** Opening Records for this exercise block **
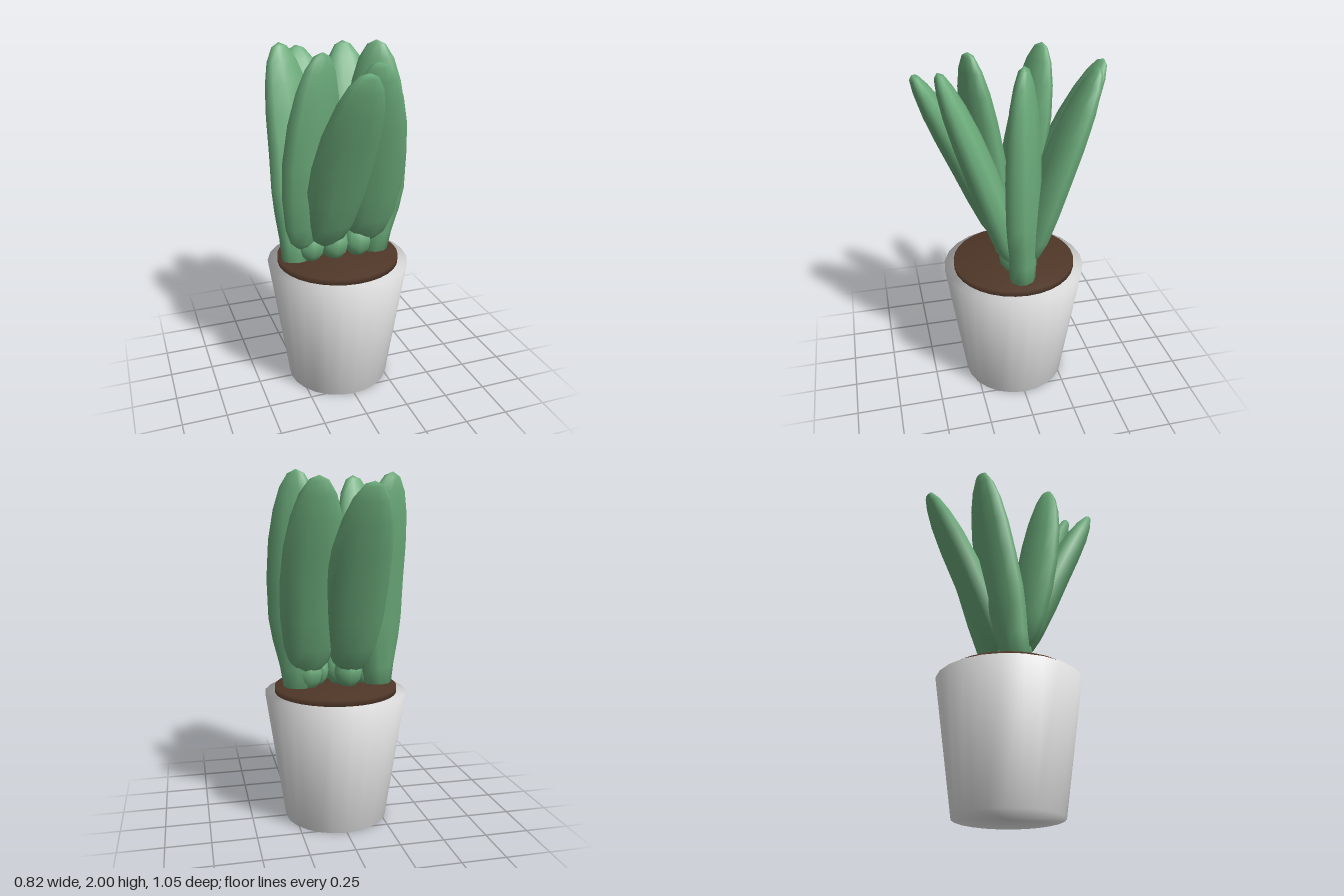
import * as THREE from 'three';
import { mergeVertices } from 'three/addons/utils/BufferGeometryUtils.js';

const mat = (name, color) => {
  const m = new THREE.MeshStandardMaterial({ color });
  m.name = name;
  return m;
};

// Cylinder whose rim normals blend softly into the caps
function softCylinder(top, bottom, height, sides) {
  const g = new THREE.CylinderGeometry(top, bottom, height, sides);
  g.deleteAttribute('normal');
  g.deleteAttribute('uv');
  const merged = mergeVertices(g);
  merged.computeVertexNormals();
  return merged;
}

// Blade profiles: [position along spine, half width, half thickness]
const UPPER = [
  [0.32, 0.168, 0.088], [0.5, 0.175, 0.087], [0.68, 0.163, 0.08],
  [0.82, 0.134, 0.066], [0.92, 0.096, 0.046], [0.98, 0.05, 0.026],
];
const ROUNDED = [[0, 0.06, 0.035], [0.05, 0.11, 0.058], [0.15, 0.146, 0.078], ...UPPER];
const TAPERED = [[0, 0.082, 0.07], [0.1, 0.105, 0.075], [0.22, 0.145, 0.084], ...UPPER];
const SIDES = 10;

// Fleshy blade: flattened rings swept along a gently curved spine
function bladeGeometry(profile, base, mid, tip, yaw) {
  const spine = new THREE.CatmullRomCurve3([base, mid, tip]);
  const across = new THREE.Vector3(Math.cos(yaw), 0, Math.sin(yaw));
  const pos = [], index = [];
  for (const [t, w, d] of profile) {
    const p = spine.getPoint(t), tangent = spine.getTangent(t);
    const side = across.clone().addScaledVector(tangent, -across.dot(tangent)).normalize();
    const out = tangent.clone().cross(side);
    for (let i = 0; i < SIDES; i++) {
      const a = (i / SIDES) * Math.PI * 2;
      const v = p.clone().addScaledVector(side, w * Math.cos(a)).addScaledVector(out, d * Math.sin(a));
      pos.push(v.x, v.y, v.z);
    }
  }
  const last = (profile.length - 1) * SIDES, bottomId = last + SIDES, tipId = bottomId + 1;
  pos.push(base.x, base.y - 0.01, base.z, tip.x, tip.y, tip.z);
  for (let i = 0; i < SIDES; i++) {
    const j = (i + 1) % SIDES;
    for (let r = 0; r < last; r += SIDES) {
      const a = r + i, b = r + j;
      index.push(a, b, b + SIDES, a, b + SIDES, a + SIDES);
    }
    index.push(bottomId, j, i, last + i, last + j, tipId);
  }
  const g = new THREE.BufferGeometry();
  g.setAttribute('position', new THREE.Float32BufferAttribute(pos, 3));
  g.setIndex(index);
  g.computeVertexNormals();
  return g;
}

export function createModel() {
  const model = new THREE.Group();
  model.name = 'pottedSucculent';
  const potMat = mat('potWhite', 0xececec);
  const soilMat = mat('soilBrown', 0x4f3728);
  const leafMat = mat('leafGreen', 0x6cac7b);

  const add = (parent, name, geometry, material, x = 0, y = 0, z = 0) => {
    const m = new THREE.Mesh(geometry, material);
    m.name = name;
    m.position.set(x, y, z);
    parent.add(m);
    return m;
  };

  // Tapered pot and the soil disc on top
  add(model, 'pot', softCylinder(0.41, 0.3, 0.755, 24), potMat, 0, 0.3775, 0);
  add(model, 'soil', softCylinder(0.353, 0.353, 0.06, 32), soilMat, 0, 0.76, 0);

  // Leaves: blade base x,y,z / middle x,z / tip x,y,z / yaw / foot x,z (none where the blade tapers into the soil)
  const leaves = [
    ['backLeaf', [-0.08, 0.89, -0.05], [-0.06, -0.26], [-0.08, 1.92, -0.515], 0, [-0.07, -0.035]],
    ['backLeftLeaf', [0.165, 0.89, -0.04], [0.17, -0.19], [0.17, 1.95, -0.4], 0.05, [0.16, -0.025]],
    ['backRightLeaf', [-0.255, 0.78, 0], [-0.21, -0.115], [-0.26, 1.98, -0.22], -0.35, null],
    ['frontRightLeaf', [-0.2, 0.88, 0.035], [-0.2, 0.125], [-0.15, 1.98, 0.21], -0.35, [-0.17, 0.03]],
    ['frontLeaf', [-0.09, 0.89, 0.05], [-0.06, 0.26], [-0.02, 1.92, 0.515], 0, [-0.03, 0.04]],
    ['frontLeftLeaf', [0.165, 0.89, 0.04], [0.14, 0.2], [0.07, 1.95, 0.4], 0.12, [0.11, 0.04]],
    ['leftLeaf', [0.225, 0.78, 0], [0.228, 0], [0.22, 2, 0], 0.52, null],
  ];
  for (const [name, base, [mx, mz], tip, yaw, footAt] of leaves) {
    const leaf = new THREE.Group();
    leaf.name = name;
    const b = new THREE.Vector3(...base), t = new THREE.Vector3(...tip);
    const middle = new THREE.Vector3(mx, 1.4, mz);
    add(leaf, 'blade', bladeGeometry(footAt ? ROUNDED : TAPERED, b, middle, t, yaw), leafMat);
    // Small plump foot, narrowing into the soil
    if (footAt) {
      const foot = add(leaf, 'foot', new THREE.SphereGeometry(1, 8, 6), leafMat, footAt[0], 0.875, footAt[1]);
      foot.scale.set(0.085, 0.1, 0.07);
    }
    model.add(leaf);
  }
  return model;
}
** Closing Records for this exercise block **
● **Exercise**
Copy out nothing but the lines from the beginning of the records through the one that contains "const p = spine.getPoint(t), tangent". Skip the pictures.

● **The completed task**
import * as THREE from 'three';
import { mergeVertices } from 'three/addons/utils/BufferGeometryUtils.js';

const mat = (name, color) => {
  const m = new THREE.MeshStandardMaterial({ color });
  m.name = name;
  return m;
};

// Cylinder whose rim normals blend softly into the caps
function softCylinder(top, bottom, height, sides) {
  const g = new THREE.CylinderGeometry(top, bottom, height, sides);
  g.deleteAttribute('normal');
  g.deleteAttribute('uv');
  const merged = mergeVertices(g);
  merged.computeVertexNormals();
  return merged;
}

// Blade profiles: [position along spine, half width, half thickness]
const UPPER = [
  [0.32, 0.168, 0.088], [0.5, 0.175, 0.087], [0.68, 0.163, 0.08],
  [0.82, 0.134, 0.066], [0.92, 0.096, 0.046], [0.98, 0.05, 0.026],
];
const ROUNDED = [[0, 0.06, 0.035], [0.05, 0.11, 0.058], [0.15, 0.146, 0.078], ...UPPER];
const TAPERED = [[0, 0.082, 0.07], [0.1, 0.105, 0.075], [0.22, 0.145, 0.084], ...UPPER];
const SIDES = 10;

// Fleshy blade: flattened rings swept along a gently curved spine
function bladeGeometry(profile, base, mid, tip, yaw) {
  const spine = new THREE.CatmullRomCurve3([base, mid, tip]);
  const across = new THREE.Vector3(Math.cos(yaw), 0, Math.sin(yaw));
  const pos = [], index = [];
  for (const [t, w, d] of profile) {
    const p = spine.getPoint(t), tangent = spine.getTangent(t);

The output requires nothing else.